The energy alliance recently hinted it could impose deeper output cuts to spur a recovery in crude prices. This signal came despite a report from The Wall Street Journal suggesting an output increase of 500,000 barrels per day was under discussion for Sunday.
Speaking earlier this week, RBC Capital Markets' Helima Croft said there was no expectation of a production increase from the upcoming OPEC+ meeting and a "significant chance" of a deeper output cut.
"There is so much uncertainty," Croft told CNBC's "Squawk Box" on Tuesday. OPEC delegates "have to factor in what happens with China but also what happens with Russian production."
However, after news that Sunday's meeting will be held virtually, rather than in-person, Croft said in a research note that OPEC had opted for "no-drama optics" which "seemingly increases the likelihood of a rollover decision."
"Irrespective of whether the group chooses to stay the course or cut deeper, we expect key ministers to signal a willingness to meet quickly to address any major change in market conditions that may be arising in the coming weeks and months," she said in the note.
Oil prices, which have fallen sharply in recent months, were trading slightly lower ahead of the meeting.
International Brent crude futures traded 0.2% lower at $87.78 a barrel on Friday morning in London, down from over $123 in early June. U.S. West Texas Intermediate futures, meanwhile, dipped 0.3% to trade at $80.95, compared to a level of $122 six months ago.
"Barring any negative surprise during Sunday's virtual OPEC+ talks and assuming a healthy compromise on Russian oil price cap before the EU sanctions kick in on Monday it is tempting to audaciously conclude that the bottom has been found," Tamas Varga, analyst at broker PVM Oil Associates, said in a note Thursday.
Varga said oil prices trading below $90 a barrel was "not acceptable" for OPEC and Russia was widely expected to introduce retaliatory measures against those signing up for the G-7 deal.
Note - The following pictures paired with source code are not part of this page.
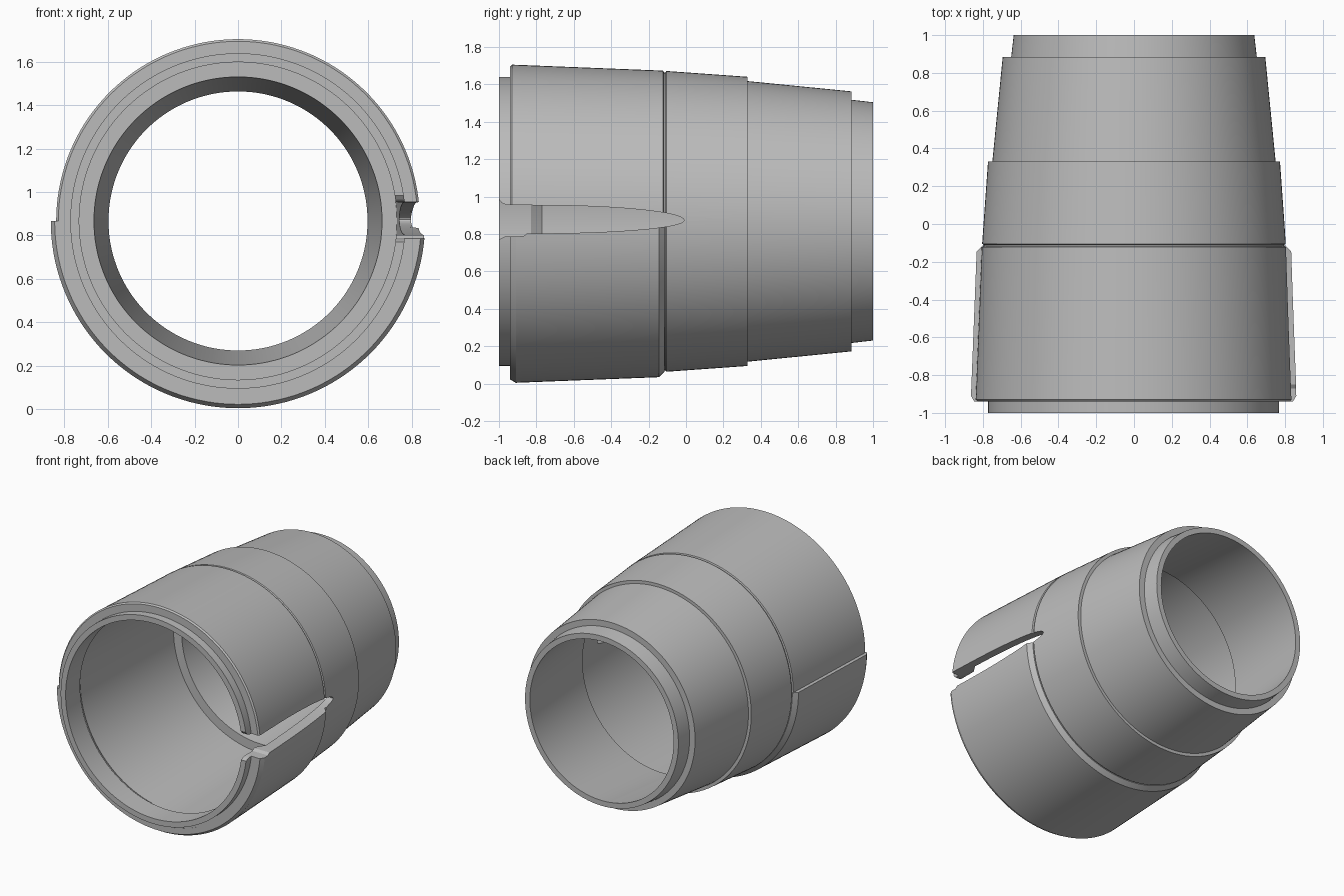
import bpy, bmesh, math

if "Cube" in bpy.data.objects:
    bpy.data.objects.remove(bpy.data.objects["Cube"])

AXIS_Z = 0.867

steel = bpy.data.materials.new("plain_grey")
steel.use_nodes = True
grey = (0.5, 0.5, 0.5, 1)
steel.diffuse_color = grey
steel.node_tree.nodes["Principled BSDF"].inputs["Base Color"].default_value = grey


def make_object(name, bm):
    bmesh.ops.recalc_face_normals(bm, faces=bm.faces[:])
    mesh = bpy.data.meshes.new(name)
    bm.to_mesh(mesh)
    bm.free()
    mesh.materials.append(steel)
    obj = bpy.data.objects.new(name, mesh)
    bpy.context.collection.objects.link(obj)
    return obj


def lathe(name, profile, start, sweep, steps):
    """Turn a closed (y, radius) profile about the lengthwise axis."""
    bm = bmesh.new()
    full = sweep > 6
    rings = []
    for i in range(steps if full else steps + 1):
        a = start + sweep * i / steps
        rings.append([bm.verts.new((r * math.cos(a), y, AXIS_Z + r * math.sin(a)))
                      for y, r in profile])
    n = len(profile)
    for i in range(steps):
        a, b = rings[i], rings[(i + 1) % len(rings)]
        for j in range(n):
            k = (j + 1) % n
            bm.faces.new((a[j], a[k], b[k], b[j]))
    if not full:
        bm.faces.new(rings[0])
        bm.faces.new(rings[-1])
    return make_object(name, bm)


# Stepped, tapered tube with an undercut bore and an inner shoulder
outside = [(-1, 0.773), (-0.94, 0.773), (-0.94, 0.828), (-0.93, 0.838),
           (-0.122, 0.806), (-0.118, 0.796), (-0.11, 0.796), (-0.105, 0.804),
           (0.33, 0.773), (0.33, 0.75), (0.885, 0.695), (0.885, 0.65), (1, 0.637)]
inside = [(1, 0.597), (0.28, 0.664), (0.28, 0.732), (-0.77, 0.772),
          (-0.83, 0.732), (-1, 0.732)]
body = lathe("tapered_tube", outside + inside, 0, math.tau, 144)

# Thicker half shell round the underside
shell = [(-0.941, 0.8), (-0.941, 0.845), (-0.91, 0.863), (-0.145, 0.833),
         (-0.115, 0.803), (-0.115, 0.798)]
sleeve = lathe("lower_half_shell", shell, math.pi, math.pi, 72)

# Slot cutter: long half ellipse, flared at the open end
upper, lower = [], []
for i in range(19):
    t = math.pi / 2 * i / 18
    y = -0.8 + 0.79 * math.sin(t)
    upper.append((y, 0.873 + 0.08 * math.cos(t)))
    lower.append((y, 0.873 - 0.07 * math.cos(t)))
outline = ([(-1.1, 0.99), (-1, 0.985), (-0.985, 0.965), (-0.96, 0.955)] + upper
           + lower[-2::-1]
           + [(-0.85, 0.802), (-0.87, 0.788), (-0.97, 0.785), (-1, 0.77), (-1.1, 0.77)])
bm = bmesh.new()
face = bm.faces.new([bm.verts.new((0.5, y, z)) for y, z in outline])
moved = bmesh.ops.extrude_face_region(bm, geom=[face])
for v in moved["geom"]:
    if isinstance(v, bmesh.types.BMVert):
        v.co.x = 1.2
cutter = make_object("slot_cutter", bm)
cutter.hide_render = True

# Cut the side slot through both parts, then shade
for obj in (body, sleeve):
    mod = obj.modifiers.new("slot", "BOOLEAN")
    mod.operation = "DIFFERENCE"
    mod.solver = "EXACT"
    mod.object = cutter
    bpy.ops.object.select_all(action="DESELECT")
    obj.select_set(True)
    bpy.context.view_layer.objects.active = obj
    bpy.ops.object.modifier_apply(modifier=mod.name)
    bpy.ops.object.shade_smooth_by_angle(angle=math.radians(25))

bpy.data.objects.remove(cutter)
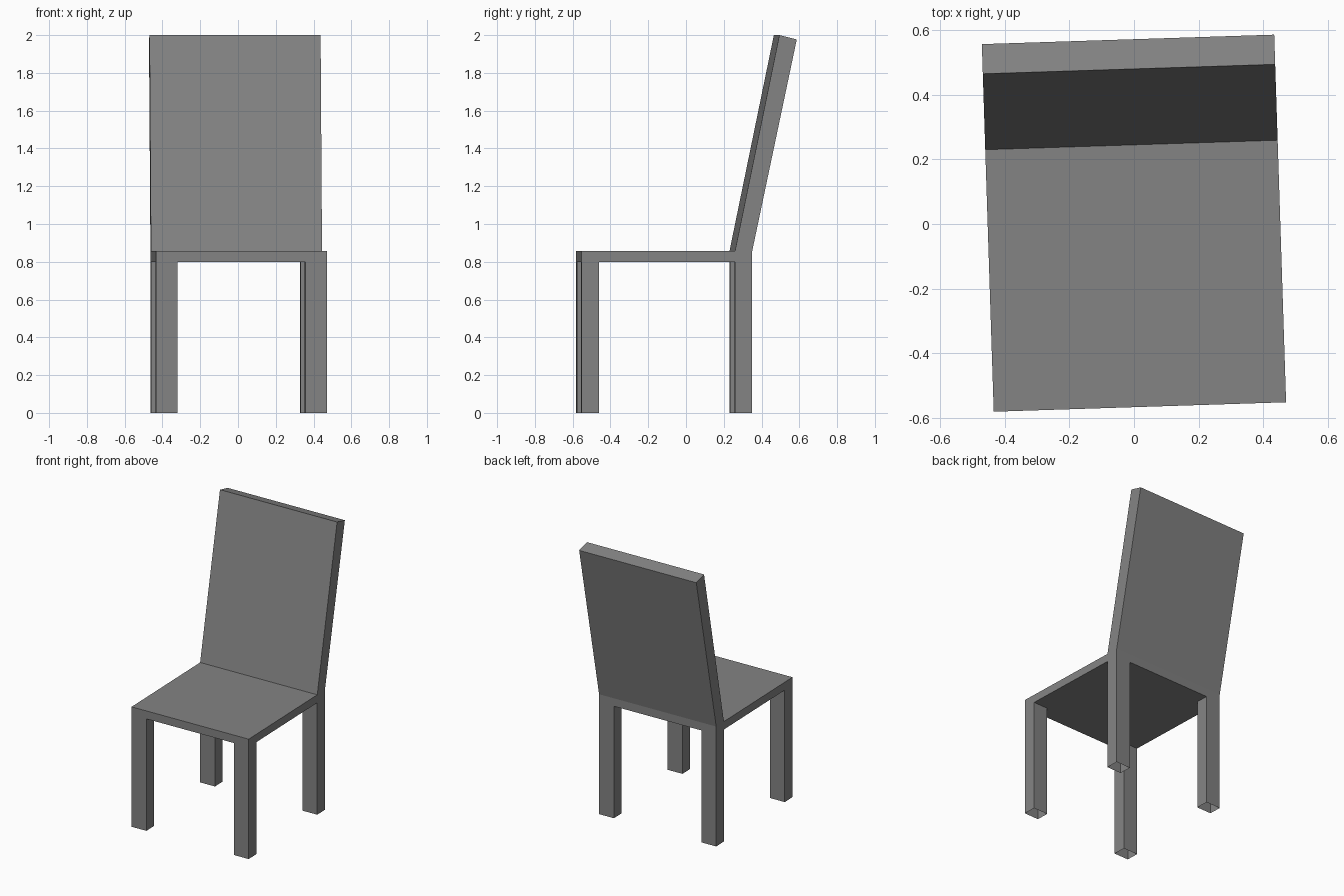
import bpy, math
from mathutils import Matrix

if "Cube" in bpy.data.objects:
    bpy.data.objects.remove(bpy.data.objects["Cube"])

TURN = Matrix.Rotation(math.radians(1.85), 4, 'Z')   # chair is turned slightly
W = 0.453                                            # half width
FRONT, BACK = -0.567, 0.336                          # seat depth range
LEG_W, LEG_D = 0.115, 0.091
Z0, Z1, TOP = 0.80, 0.857, 2.0
BACK_FRONT = BACK - LEG_D                            # foot of backrest, front face

grey = bpy.data.materials.new("grey")
grey.diffuse_color = (0.23, 0.23, 0.23, 1)
grey.use_nodes = True
grey.node_tree.nodes["Principled BSDF"].inputs["Base Color"].default_value = grey.diffuse_color


def add_part(name, verts, faces):
    me = bpy.data.meshes.new(name)
    me.from_pydata(verts, [], faces)
    me.transform(TURN)
    me.materials.append(grey)
    ob = bpy.data.objects.new(name, me)
    bpy.context.collection.objects.link(ob)


def sides(n):
    """Side walls between a lower ring (0..n-1) and an upper ring (n..2n-1)."""
    return [(i, (i + 1) % n, n + (i + 1) % n, n + i) for i in range(n)]


def rect(x0, x1, y0, y1, z):
    return [(x0, y0, z), (x1, y0, z), (x1, y1, z), (x0, y1, z)]


# Legs: hollow tubes, open at the floor
for row, y0 in (("front", FRONT), ("rear", BACK_FRONT)):
    for side, x0 in (("left", -W), ("right", W - LEG_W)):
        ring = (x0, x0 + LEG_W, y0, y0 + LEG_D)
        add_part(f"{row}_{side}_leg", rect(*ring, 0) + rect(*ring, Z0), sides(4))

# Seat: walls, top up to the backrest, underside notched round the legs
a, f, r = W - LEG_W, FRONT + LEG_D, BACK_FRONT
under = [(-a, FRONT), (a, FRONT), (a, f), (W, f), (W, r), (a, r),
         (a, BACK), (-a, BACK), (-a, r), (-W, r), (-W, f), (-a, f)]
seat = rect(-W, W, FRONT, BACK, Z0) + rect(-W, W, FRONT, BACK, Z1)
seat += rect(-W, W, FRONT, BACK_FRONT, Z1) + [(x, y, Z0) for x, y in under]
add_part("seat", seat, sides(4) + [(8, 9, 10, 11), tuple(range(23, 11, -1))])

# Backrest: leaning slab, top edge square to the lean
low = rect(-W, W, BACK_FRONT, BACK, Z1)
high = [(-W, 0.48, TOP), (W, 0.48, TOP), (W, 0.572, 1.977), (-W, 0.572, 1.977)]
add_part("backrest", low + high, sides(4) + [(4, 5, 6, 7)])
"Choppy and nervous market conditions will prevail, but the new month should bring more joy than November," he added.
Jeff Currie, global head of commodities at Goldman Sachs, said OPEC ministers would need to discuss whether to accommodate further weakness in demand in China.
"They got to deal with the fact that, hey, demand is down in China, prices are reflecting it, and do they accommodate that weakness in demand?" Currie told CNBC's Steve Sedgwick on Tuesday.
"I think there is a high probability that we do see a cut," he added.
Analysts at political risk consultancy Eurasia Group said that lower oil prices "heighten the risk" of a new OPEC+ output cut.
"Ultimately, the decision will depend on the trajectory of the oil price when OPEC+ meets and how much disruption is evident in markets because of the EU sanctions," Eurasia Group analysts led by Raad Alkadiri said Monday in a research note.
If Brent crude futures dip below $80 a barrel for a sustained period ahead of the meeting, Eurasia Group said OPEC+ leaders could push for another production cut to shore up prices and bring Brent futures back up to around $90 — a level "that they appear to favor."